Matthew Restall, author of Elton John’s Blue Moves, on the nuances of a beloved pop icon.
“I’ve probably had the greatest year of my career, at 72 years of age. I’m thrilled!” So declared Sir Elton John as 2019 drew to a close. He may have been right. At that moment, his 3-year, 330-gig sold-out farewell tour (since suspended by the pandemic but sure to return and grow) racked up its two millionth attendee. His autobiography, Me, sat comfortably atop best-seller lists. The biopic Rocketman proved to be a global smash. And Brits used the Royal Mail’s new Elton John postage stamps to send holiday cards.
Add to that John’s most recent hits compilation, Diamonds, which has yet to leave the charts since its release in 2017, and consumers surely have more than enough Elton-related product to consider in 2020. Does that leave room for a 33 1/3 book on a John album, especially on Blue Moves, the double-LP that was neither his best-selling nor his best (its average position by critics ranking all 35 studio albums is 13)?
Yes, I think it does. Consider John’s career history. At the height of their concert and album sales success in the mid-1970s, John and his lyricist Bernie Taupin worried that the public were becoming over-saturated with them. But, as the Blue Moves book explores, it was the opposite—lack of new music and concerts—that caused consumers to lose interest in the late-1970s. Now, as then, demand for John-related product to read, watch, and listen to is apparently limitless.
At the risk of indulging in hubris, I also suggest that Me, Rocketman, Diamonds (or the John album catalog), and my 33 1/3 Blue Moves serve as four corners of a square. They connect and overlap, but never repeat, together completing the picture of an extraordinary career rollercoaster.
You can begin at any corner and move around the square in any order. But my Blue Moves book acts as both an introduction to John’s entire career and a foray into one pivotal album, its moment of conception and birth, and the mystery of its fate.
Next might come the music itself—either the 3-CD version of Diamonds or the playlists offered by streaming services. Better yet, dive into the 35-album catalog, beginning with the two doubles, Goodbye Yellow Brick Road and Blue Moves, then move on to the extraordinary trio released in just 18 months in 1970-71—Elton John, Tumbleweed Connection, & Madman Across the Water—before sampling one fine album from each of John’s five decades (from the 1970s to the 2010s): Captain Fantastic and the Brown Dirt Cowboy, Too Low For Zero, Made in England, Songs from the West Coast, and The Diving Board.
The more one listens to the albums, the more one realizes how much of a “fantasy”—rather than bio-pic—Rocketman is. And therein lies its strength. The movie does not pretend to be historically accurate, and so the inaccuracies do not grate (as they do in Bohemian Rhapsody). Instead they amuse, entertain, and illuminate in metaphorical ways.
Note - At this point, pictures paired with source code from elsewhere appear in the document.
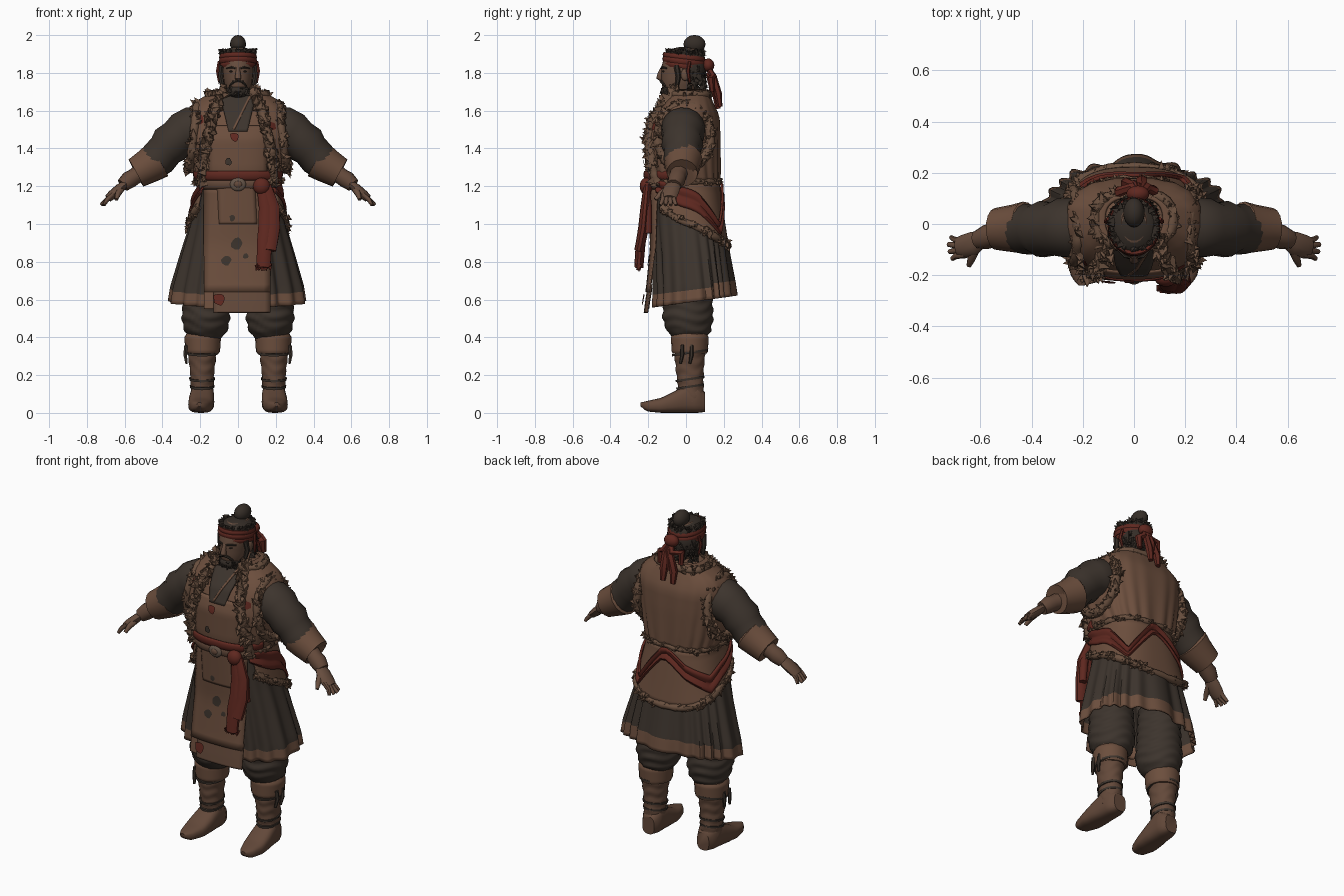
import bpy, bmesh, random
from math import sin, cos, pi, asin, copysign, radians
from mathutils import Vector
random.seed(4)
if "Cube" in bpy.data.objects:
    bpy.data.objects.remove(bpy.data.objects["Cube"])

def material(name, *rgb):
    m = bpy.data.materials.new(name)
    m.use_nodes = True
    m.diffuse_color = (*rgb, 1)
    m.node_tree.nodes["Principled BSDF"].inputs["Base Color"].default_value = (*rgb, 1)
    return m

DARK = material("dark cloth", .046, .034, .026)
BROWN = material("brown cloth", .15, .077, .047)
FUR = material("fur trim", .14, .078, .048)
RED = material("red cloth", .115, .021, .014)
SKIN = material("skin", .135, .074, .048)
HAIR = material("black hair", .035, .026, .02)
LEATHER = material("boot leather", .125, .066, .042)
METAL = material("dull metal", .13, .09, .065)

def finish(name, verts, faces, mats, thick=0, rule=None, angle=45):
    me = bpy.data.meshes.new(name)
    me.from_pydata(verts, [], faces)
    bm = bmesh.new()
    bm.from_mesh(me)
    bmesh.ops.remove_doubles(bm, verts=bm.verts, dist=.0001)
    bmesh.ops.recalc_face_normals(bm, faces=bm.faces)
    bm.to_mesh(me)
    bm.free()
    for m in mats if isinstance(mats, tuple) else (mats,):
        me.materials.append(m)
    for p in me.polygons:
        p.material_index = rule(p.center) if rule else 0
    me.shade_smooth()
    me.set_sharp_from_angle(angle=radians(angle))
    ob = bpy.data.objects.new(name, me)
    bpy.context.collection.objects.link(ob)
    if thick:
        mod = ob.modifiers.new("thickness", "SOLIDIFY")
        mod.thickness, mod.offset = thick, 0

def grid(name, fn, nu, nv, mats, wrap=False, **kw):
    """Surface fn(u, v); a wrapped one is closed around u and capped."""
    cols = nu if wrap else nu + 1
    verts = [fn(i / nu, j / nv) for j in range(nv + 1) for i in range(cols)]
    faces = [(j * cols + i, j * cols + (i + 1) % cols, (j + 1) * cols + (i + 1) % cols, (j + 1) * cols + i)
             for j in range(nv) for i in range(nu)]
    if wrap:
        faces += [tuple(range(cols)), tuple(range(nv * cols, (nv + 1) * cols))]
    finish(name, verts, faces, mats, **kw)

def at(table, t):
    """Interpolate the rows of a table by their first entry."""
    t = min(max(t, table[0][0]), table[-1][0])
    for a, b in zip(table, table[1:]):
        if t <= b[0]:
            return [p + (q - p) * (t - a[0]) / (b[0] - a[0]) for p, q in zip(a[1:], b[1:])]

def loft(name, table, mat, x=0, n=20, rows=12, tilt=0, folds=0):
    """Stack of ellipses; table rows hold z, x radius, y radius, y centre."""
    def fn(u, v):
        z = table[0][0] + v * (table[-1][0] - table[0][0])
        rx, ry, cy = at(table, z)
        k = 1 + folds * sin(z * 110 + 3 * sin(u * 2 * pi) + 2 * cos(u * 6 * pi))
        y = cy - ry * k * cos(u * 2 * pi)
        return x + rx * k * sin(u * 2 * pi), y, z + tilt * y
    grid(name, fn, n, rows, mat, wrap=True)

def tube(name, pts, radii, mat, n=10, flat=1):
    pts, last, frames = [Vector(p) for p in pts], len(pts) - 1, []
    a = Vector((0, 1, .1))
    for i in range(last + 1):
        d = (pts[min(i + 1, last)] - pts[max(i - 1, 0)]).normalized()
        a = (a - d * a.dot(d)).normalized()
        frames.append((a, d.cross(a) * flat))
    def fn(u, v):
        i = round(v * last)
        return pts[i] + radii[i] * (frames[i][0] * cos(u * 2 * pi) + frames[i][1] * sin(u * 2 * pi))
    grid(name, fn, n, last, mat, wrap=True)

def ball(name, c, r, mat):
    grid(name, lambda u, v: (c[0] + r[0] * sin(pi * v) * cos(2 * pi * u),
                             c[1] + r[1] * sin(pi * v) * sin(2 * pi * u), c[2] + r[2] * cos(pi * v)), 20, 12, mat, wrap=True)

def tufts(name, roots, size, mat):
    """Ragged little spikes; roots are (point, outward direction) pairs."""
    verts, faces = [], []
    for p, out in roots:
        jit = Vector([random.uniform(-.7, .7) for _ in range(3)])
        d = (Vector(out).normalized() + jit).normalized()
        a = d.orthogonal().normalized()
        b, k, s = d.cross(a), len(verts), size * random.uniform(.7, 1.3)
        verts += [Vector(p) + s * .6 * (a * cos(t) + b * sin(t)) - d * s * .3 for t in (0, pi / 2, pi, pi * 1.5)]
        verts.append(Vector(p) + d * s * .8)
        faces += [(k + i, k + (i + 1) % 4, k + 4) for i in range(4)]
    finish(name, verts, faces, mat, angle=30)

def fur(name, path, centre, count, size=.026):
    """Furry roll along path(t), spikes pointing away from a centre point."""
    pts = [Vector(path(i / 40)) for i in range(41)]
    tube(name + "_roll", pts, [size * random.uniform(.65, .95) for _ in pts], FUR, n=8)
    roots = [Vector(path(random.random())) for _ in range(count)]
    spread = [Vector([random.uniform(-size, size) * .7 for _ in range(3)]) for _ in roots]
    tufts(name, [(p + s, (p - Vector(centre)).normalized() + s / size) for p, s in zip(roots, spread)], size, FUR)

# Body outline: z, half width, half depth, y centre
BODY = [(.58, .32, .2, .035), (.67, .312, .195, .032), (.85, .272, .187, .018), (1, .236, .182, .003),
        (1.2, .2, .175, -.015), (1.3, .225, .182, -.02), (1.45, .245, .183, -.02), (1.57, .252, .158, 0),
        (1.63, .232, .12, .01), (1.68, .145, .088, .02), (1.72, .085, .072, .015)]
POW = 2.6

def around(ang, z, off=0):
    rx, ry, cy = at(BODY, z)
    s, c = (copysign(abs(f) ** (2 / POW), f) for f in (sin(ang), cos(ang)))
    return Vector(((rx + off) * s, cy - (ry + off) * c, z))

def front(x, z, lift):
    rx, ry, cy = at(BODY, z)
    return x, cy - ry * max(0, 1 - abs(x / rx) ** POW) ** (1 / POW) - lift - .014 - .13 * max(0, .9 - z), z

def panel(name, x0, x1, z0, z1, mat, lift=0, lean=0, flare=0):
    grid(name, lambda u, v: front((x0 + (x1 - x0) * u) * (1 + flare * v) + lean * v, z0 + (z1 - z0) * v, lift),
         10, 14, mat, thick=.008)

def spot(name, x, z, r, mat, lift=.008):
    ring = [(r * random.uniform(.75, 1.2), i * pi / 5) for i in range(10)]
    verts = [front(x + s * cos(a), z + s * sin(a), lift) for s, a in ring] + [front(x, z, lift + .001)]
    finish(name, verts, [(i, (i + 1) % 10, 10) for i in range(10)], mat)

# Torso and pleated skirt with a brown hem, flared at the sides and centre back
grid("tunic_body", lambda u, v: around(u * 2 * pi, 1.15 + v * .56, -.004), 40, 14, BROWN, wrap=True)
def skirt(u, v):
    pleat = .011 * cos(u * 40 * pi + 2 * sin(u * 6 * pi)) + .006 * sin(u * 14 * pi)
    flare = .035 * sin(u * 2 * pi) ** 8 + .025 * max(0, -cos(u * 2 * pi)) ** 30
    p = around(u * 2 * pi, 1.22 - v * .63, v * (pleat + flare))
    p.z += .14 * (p.y - .05) * v
    return p
grid("pleated_skirt", skirt, 160, 30, (DARK, BROWN), thick=.008,
     rule=lambda c: int(c.z < .662 + .14 * (c.y - .05)))

# Front panels, collar and stains
panel("front_apron", -.18, .17, .64, 1.2, BROWN)
panel("apron_lower_layer", -.13, .17, .53, .68, LEATHER, -.007)
panel("apron_side_layer", -.18, -.13, .55, .66, BROWN, -.007)
panel("apron_upper_flap", -.1, .1, 1, 1.2, BROWN, .004, -.01)
panel("chest_panel", -.16, .16, 1.24, 1.52, BROWN, -.004)
panel("inner_collar", -.05, .05, 1.49, 1.68, DARK, -.001, 0, .9)
panel("collar_edge", -.03, -.018, 1.5, 1.68, BROWN, .004, .09)
for x, z, r in ((-.005, .9, .033), (-.06, .81, .027), (-.03, 1.03, .016), (-.05, 1.33, .018), (.04, .83, .016)):
    spot("dark_stain", x, z, r, DARK)
for x, z, r in ((-.1, .6, .033), (-.02, 1.46, .024), (.18, 1.52, .022), (-.2, 1.55, .024)):
    spot("red_stain", x, z, r, RED, .014)

# Open fur-lined vest
GAP = [(1.2, .17), (1.35, .17), (1.5, .14), (1.6, .12), (1.68, .085), (1.72, .055)]
def vest(u, v):
    z = 1.22 + v * .49
    a = asin((at(GAP, z)[0] / at(BODY, z)[0]) ** (POW / 2))
    return around(a + u * 2 * (pi - a), z, .014 + .005 * cos(u * 30 * pi) * (1 - v))
grid("vest", vest, 90, 16, BROWN, thick=.012)
fur("vest_hem_fur", lambda t: vest(t, .01), (0, 0, 1.3), 260, .02)
fur("vest_collar_fur", lambda t: vest(t, .95), (0, .02, 1.6), 130)
for side in (-1, 1):
    fur("vest_front_fur", lambda t: vest(float(side < 0), t), (side * .13, .2, 1.45), 220, .034)
    fur("armhole_fur", lambda t: (side * (.235 - .02 * sin(t * 2 * pi)), .14 * cos(t * 2 * pi) - .01,
                                  1.46 + .17 * sin(t * 2 * pi)), (side * .12, 0, 1.46), 220, .03)

# Belt, buckle and red sash with hanging tails
for name, z, h, off, mat in (("leather_belt", 1.185, .05, .014, LEATHER), ("red_sash", 1.23, .05, .016, RED)):
    grid(name, lambda u, v: around(radians(150 * u - 75), z + v * h, off + .008 * sin(pi * v)), 48, 4, mat, thick=.01)
ball("belt_buckle", (0, -.217, 1.21), (.042, .014, .036), METAL)
ball("buckle_centre", (0, -.226, 1.21), (.022, .01, .018), LEATHER)
ball("sash_knot", (.125, -.21, 1.2), (.045, .035, .045), RED)
for name, s, low in (("sash_tail", 0, .77), ("sash_back_fold", .03, .86)):
    pts = [(.13 + s * .5, -.205, 1.2), (.15 + s, -.215, 1.09), (.15 + s, -.225, .98), (.14 + s, -.24, .9), (.135 + s, -.25, low)]
    tube(name, pts, (.02, .026, .028, .026, .024), RED, flat=1.6)
tube("sash_short_tail", [(.15, -.21, 1.18), (.19, -.205, 1.08), (.2, -.2, .95)], (.02, .026, .02), RED)
tufts("sash_fringe", [((.1 + .07 * random.random(), -.25, .775), (0, 0, -2)) for _ in range(18)], .03, RED)

# Fur-edged rear flap with a red band hanging in two swags: angle, z, half height
BAND = [(50, 1.2, .03), (75, 1.17, .05), (105, 1.11, .055), (140, .975, .035), (178, 1.19, .035),
        (205, 1.1, .04), (245, 1.03, .05), (310, 1.2, .03)]
def flap(u, v):
    low = .885 + .205 * abs(2 * u - 1) ** 1.7
    return around(radians(58 + 244 * u), 1.22 - v * (1.22 - low), .012 + .008 * v)
def drape(u, v):
    z, h = at(BAND, 50 + 260 * u)
    return around(radians(50 + 260 * u), z + (2 * v - 1) * h, .026 + .007 * sin(v * 3 * pi))
grid("rear_flap", flap, 50, 10, BROWN, thick=.012)
fur("rear_flap_fur", lambda t: flap(t, 1), (0, 0, 1.35), 300, .024)
grid("rear_red_band", drape, 60, 8, RED, thick=.01)

# Arms, hands, legs and boots on both sides
SHOE = [(-.24, .012, .035, .055), (-.21, .042, .008, .062), (-.13, .066, 0, .08), (-.06, .068, 0, .115),
        (0, .064, 0, .15), (.06, .06, 0, .15), (.1, .04, .005, .11)]
for side in (-1, 1):
    def m(*pts):
        return [(side * x, y, z) for x, y, z in pts]
    tube("sleeve", m((.17, -.01, 1.52), (.24, -.015, 1.505), (.29, -.015, 1.48), (.32, -.02, 1.455), (.36, -.02, 1.42),
                     (.385, -.02, 1.39), (.42, -.02, 1.35), (.47, -.02, 1.305)),
         (.1, .118, .115, .104, .111, .097, .1, .088), DARK, n=16)
    tube("sleeve_cuff", m((.415, -.015, 1.345), (.425, -.015, 1.34), (.47, -.018, 1.31), (.54, -.02, 1.27),
                          (.525, -.02, 1.28)), (.09, .103, .094, .082, .06), BROWN, n=16)
    tube("wrist_wrap", m((.49, -.03, 1.29), (.55, -.045, 1.25), (.575, -.05, 1.235), (.61, -.062, 1.205)),
         (.052, .045, .048, .038), LEATHER)
    tube("palm", m((.59, -.057, 1.22), (.625, -.075, 1.19), (.665, -.088, 1.155), (.688, -.09, 1.135)),
         (.032, .046, .046, .038), SKIN, flat=.55)
    for i, tip in enumerate((.715, .726, .722, .71)):
        y = -.06 - .02 * i
        tube("finger", m((.66, y, 1.16), (.695, y - .004, 1.128), (tip, y - .008 * (i - 1), 1.1)), (.014, .013, .009), SKIN, n=8)
    tube("thumb", m((.615, -.09, 1.19), (.635, -.135, 1.16), (.645, -.162, 1.13)), (.018, .016, .01), SKIN, n=8)
    loft("trouser_leg", [(.39, .075, .08, .02), (.43, .112, .115, .015), (.5, .128, .135, .01),
                         (.6, .12, .13, .01), (.8, .11, .12, .01)], DARK, side * .17, n=32, rows=40, folds=.03)
    loft("boot_shaft", [(.06, .06, .068, .03), (.14, .06, .068, .025), (.22, .064, .073, .02),
                        (.33, .078, .083, .02), (.42, .084, .088, .02)], LEATHER, side * .19, n=28, rows=36, folds=.03)
    loft("boot_cuff", [(.315, .084, .09, .02), (.325, .092, .096, .02), (.4, .097, .1, .02), (.42, .085, .09, .02)],
         BROWN, side * .187)
    for z, r in ((.13, .064), (.17, .067), (.31, .086)):
        loft("boot_strap", [(z, r, r + .009, .022), (z + .012, r + .002, r + .01, .022)], DARK, side * .19, rows=1, tilt=.15)
    for y in (-.02, .03):
        tube("boot_tie", m((.275, y, .36), (.28, y, .31), (.272, y - .01, .26)), (.01, .011, .007), DARK, n=6)
    def shoe(u, v):
        y = -.24 + .34 * v
        w, lo, hi = at(SHOE, y)
        s, c = (copysign(abs(f) ** .7, f) for f in (sin(u * 2 * pi), cos(u * 2 * pi)))
        return side * (.19 - .06 * y) + w * s, y, (lo + hi) / 2 + (hi - lo) / 2 * c
    grid("boot_foot", shoe, 20, 17, LEATHER, wrap=True)
    # Paired face parts
    tube("moustache", [(0, -.135, 1.758), (side * .025, -.128, 1.752), (side * .045, -.11, 1.73)], (.007, .008, .005), HAIR, n=6)
    tube("eyebrow", [(side * .014, -.13, 1.825), (side * .035, -.127, 1.83), (side * .06, -.103, 1.825)],
         (.005, .006, .004), HAIR, n=6)
    ball("eye", (side * .034, -.119, 1.808), (.013, .007, .005), HAIR)
    ball("ear", (side * .086, -.005, 1.79), (.012, .022, .032), SKIN)
    tube("side_lock", [(side * .085, -.05, 1.84), (side * .092, -.04, 1.78), (side * .08, -.05, 1.72)], (.016, .014, .01), HAIR, n=6)
    tube("side_ribbon", [(side * .1, .02, 1.86), (side * .108, .01, 1.81), (side * .1, .02, 1.75)], (.008, .01, .006), RED, n=6)

# Head, face and beard
loft("head", [(1.58, .065, .065, .02), (1.67, .06, .065, .005), (1.7, .06, .08, -.04), (1.75, .075, .1, -.03),
              (1.82, .083, .108, -.025), (1.89, .085, .1, -.015), (1.93, .05, .07, 0)], SKIN, n=24, rows=18)
tube("nose", [(0, -.125, 1.825), (0, -.137, 1.795), (0, -.14, 1.775), (0, -.128, 1.765)], (.01, .014, .018, .012), SKIN)
ball("beard", (0, -.075, 1.705), (.062, .059, .038), HAIR)
def head_tufts(name, count, spread, rx, ry, cy, z0, z1, drop, size, facing=1):
    angles = [random.uniform(-spread, spread) for _ in range(count)]
    tufts(name, [((rx * sin(a), cy - facing * ry * cos(a), random.uniform(z0, z1)), (sin(a), -facing * cos(a), drop))
                 for a in angles], size, HAIR)
head_tufts("beard_tufts", 60, 1.7, .058, .055, -.07, 1.685, 1.715, -1.5, .02)

# Hair, topknot and headband
ball("back_hair", (0, .02, 1.82), (.094, .088, .1), HAIR)
ball("crown_hair", (0, -.01, 1.88), (.098, .11, .058), HAIR)
head_tufts("loose_hair", 120, pi, .088, .095, -.005, 1.895, 1.92, .6, .022)
head_tufts("nape_hair", 120, 1.7, .088, .088, .01, 1.71, 1.83, -1, .026, -1)
ball("topknot", (0, .045, 1.952), (.042, .058, .048), HAIR)
loft("topknot_tie", [(1.915, .036, .04, .035), (1.935, .034, .038, .035)], LEATHER, rows=1)
for z, r in ((1.822, .099), (1.846, .103), (1.868, .101)):
    loft("headband", [(z, r - .004, r + .008, -.01), (z + .014, r, r + .013, -.01), (z + .028, r - .005, r + .007, -.01)],
         RED, n=28, rows=4, tilt=-.12)
ball("headband_knot", (.015, .118, 1.84), (.045, .032, .036), RED)
for x, y, z in ((-.03, .17, 1.61), (.03, .18, 1.62), (.075, .14, 1.7), (0, .16, 1.68), (-.06, .135, 1.72)):
    tube("headband_tail", [(.02, .11, 1.84), (.02 + x * .4, .145, 1.78), (x, y - .01, z + .07), (x, y, z)],
         (.012, .018, .02, .013), RED, n=6, flat=1.2)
Some of those ways are obvious, such as the elaborate multi-scene choreography of “Saturday Night’s Alright (for Fighting),” while others benefit from familiarity with the music—such as the scene culminating in “I Want Love,” a Taupin post-divorce number put to music by John in 2001, but in the film sung by Reg’s parents and grandmother four decades earlier, when Reg was still a boy and yet to morph into Elton.
Finally, there is Me, the 2019 John autobiography that justifies its rave reviews. The wry, smart, self-deprecating humor that runs through John’s decades of interviews (revealed in the brief quotes that pepper my Blue Moves book) is not only delivered in spades in Me; it acts as its very foundation. Every chapter brings tears to the eyes, either from laughing out loud or from the poignancy of the moment or—and this is where the book truly triumphs—both at the same time.
Can’t get enough of Elton? Order your copy of Elton John’s Blue Moves today!